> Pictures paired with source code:
/---
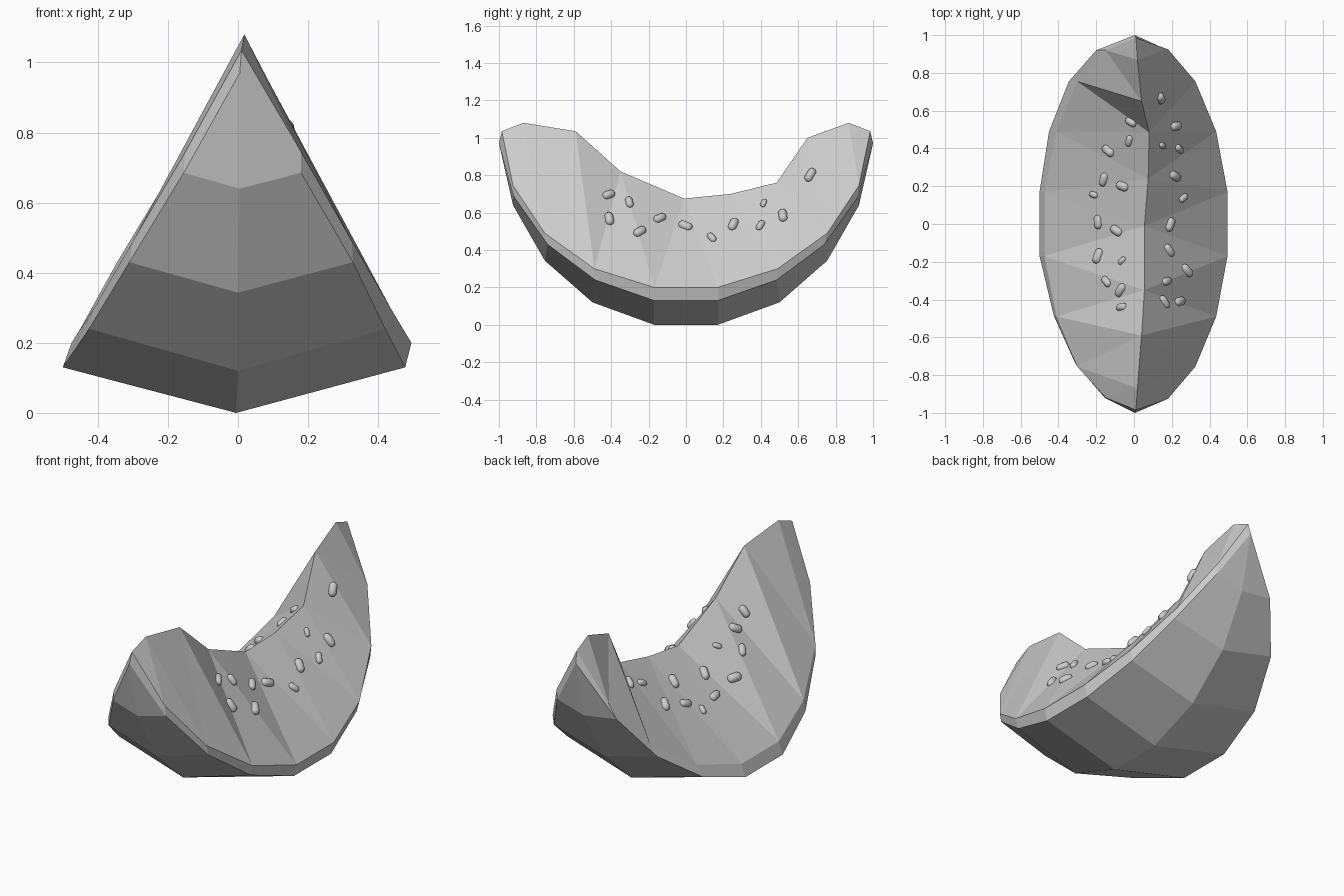
import bpy, bmesh, math
from mathutils import Vector, Matrix
from mathutils.bvhtree import BVHTree

if "Cube" in bpy.data.objects:
    bpy.data.objects.remove(bpy.data.objects["Cube"])


def make_object(name, verts, faces):
    bm = bmesh.new()
    vs = [bm.verts.new(v) for v in verts]
    for f in faces:
        bm.faces.new([vs[i] for i in f])
    bmesh.ops.remove_doubles(bm, verts=bm.verts, dist=1e-4)
    bmesh.ops.dissolve_degenerate(bm, edges=bm.edges, dist=1e-4)
    bmesh.ops.recalc_face_normals(bm, faces=bm.faces)
    mesh = bpy.data.meshes.new(name)
    bm.to_mesh(mesh)
    bm.free()
    ob = bpy.data.objects.new(name, mesh)
    bpy.context.collection.objects.link(ob)
    return ob


def both_ends(half, other=None):
    """Half profile (x, y, z) from middle to tip -> full line from -y to +y."""
    other = other or half
    return [(x, -y, z) for x, y, z in reversed(half)] + list(other)


# Long edge lines of the slice, each with ten points from tip to tip
low_tip, top_tip = (0.005, 1.0, 0.97), (0.01, 0.985, 1.035)
keel = both_ends([(-0.005, .17, 0), (0, .5, .12), (0, .755, .343), (0.005, .925, .64), low_tip])
low_right = both_ends([(.477, .17, .13), (.42, .485, .24), (.328, .74, .43), (.18, .92, .685), low_tip])
low_left = both_ends([(-.5, .17, .13), (-.425, .485, .24), (-.31, .74, .43), (-.155, .92, .685), low_tip],
                     [(-.5, .17, .13), (-.45, .49, .24), (-.345, .755, .43), (-.2, .92, .67), low_tip])
up_right = both_ends([(.495, .17, .2), (.435, .49, .3), (.325, .755, .49), (.18, .925, .745), top_tip])
up_left = both_ends([(-.475, .17, .2), (-.41, .49, .3), (-.3, .755, .49), (-.15, .92, .745), top_tip])
# Bitten top ridge
crest = [(.01, -.985, 1.035), (.018, -.87, 1.08), (.04, -.59, 1.035), (.055, -.35, .82),
         (.055, -.01, .675), (.075, .24, .70), (.08, .485, .76), (.04, .65, 1.0),
         (.018, .87, 1.08), (.01, .985, 1.035)]


def strips(lines, triangles):
    """Bridge neighbouring lines; triangles gives (line a, line b) cut diagonally."""
    n = len(lines[0])
    verts = [p for line in lines for p in line]
    faces = []
    for k in range(len(lines) - 1):
        for i in range(n - 1):
            a, b, c, d = k*n + i, k*n + i + 1, (k+1)*n + i + 1, (k+1)*n + i
            if triangles and k == 0:      # rim -> crest
                faces += [(a, b, d), (b, c, d)]
            elif triangles:               # crest -> rim
                faces += [(a, b, c), (a, c, d)]
            else:
                faces.append((a, b, c, d))
    return verts, faces


# Rind: two outer strips and a narrow band on each side
make_object("rind", *strips([up_left, low_left, keel, low_right, up_right], False))

# Flesh: two faceted faces meeting at the bitten ridge
verts, faces = strips([up_left, crest, up_right], True)
make_object("flesh", verts, faces)
flesh_tree = BVHTree.FromPolygons([Vector(v) for v in verts], faces)

# Seeds: x, y, heading in degrees, size
seeds = [
    (.14, .665, 110, 1), (.22, .518, 10, 1), (.15, .415, 150, .65), (.238, .398, 135, .8),
    (.215, .253, 150, 1), (.26, .138, 40, .8), (.19, -.003, 70, 1), (.185, -.14, 125, .95),
    (.28, -.247, 130, 1), (.172, -.303, 20, .85), (.16, -.413, 125, .95), (.24, -.41, 15, 1),
    (-.015, .54, 150, .9), (-.025, .44, 75, .8), (-.135, .387, 140, 1), (-.16, .235, 75, .95),
    (-.06, .2, 160, 1), (-.213, .155, 160, .7), (-.19, .01, 95, .95), (-.092, -.035, 145, 1),
    (-.063, -.195, 45, .65), (-.19, -.17, 70, 1.05), (-.145, -.305, 130, .9),
    (-.07, -.35, 60, 1), (-.065, -.44, 10, .9)]

bm = bmesh.new()
for x, y, heading, size in seeds:
    hit, n, _, _ = flesh_tree.ray_cast(Vector((x, y, 3)), Vector((0, 0, -1)))
    if n.z < 0:
        n = -n
    a = math.radians(heading)
    along = Vector((math.cos(a), math.sin(a), 0))
    along.z = -n.dot(along) / n.z
    along.normalize()
    side = n.cross(along)
    frame = Matrix((side, n, along)).transposed().to_4x4()
    new = bmesh.ops.create_uvsphere(bm, u_segments=10, v_segments=7, radius=.024 * size)["verts"]
    for v in new:      # stretch the ball into a capsule
        v.co.z += math.copysign(.016 * size, v.co.z)
        v.co = Matrix.Translation(hit) @ frame @ v.co
mesh = bpy.data.meshes.new("seeds")
bm.to_mesh(mesh)
bm.free()
mesh.shade_smooth()
bpy.context.collection.objects.link(bpy.data.objects.new("seeds", mesh))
\---
> What needs to be done: Where the line containing "into a capsule" appears in the records above, begin there and print every line through the last, exactly and with nothing else.

> Output for this task:
    for v in new:      # stretch the ball into a capsule
        v.co.z += math.copysign(.016 * size, v.co.z)
        v.co = Matrix.Translation(hit) @ frame @ v.co
mesh = bpy.data.meshes.new("seeds")
bm.to_mesh(mesh)
bm.free()
mesh.shade_smooth()
bpy.context.collection.objects.link(bpy.data.objects.new("seeds", mesh))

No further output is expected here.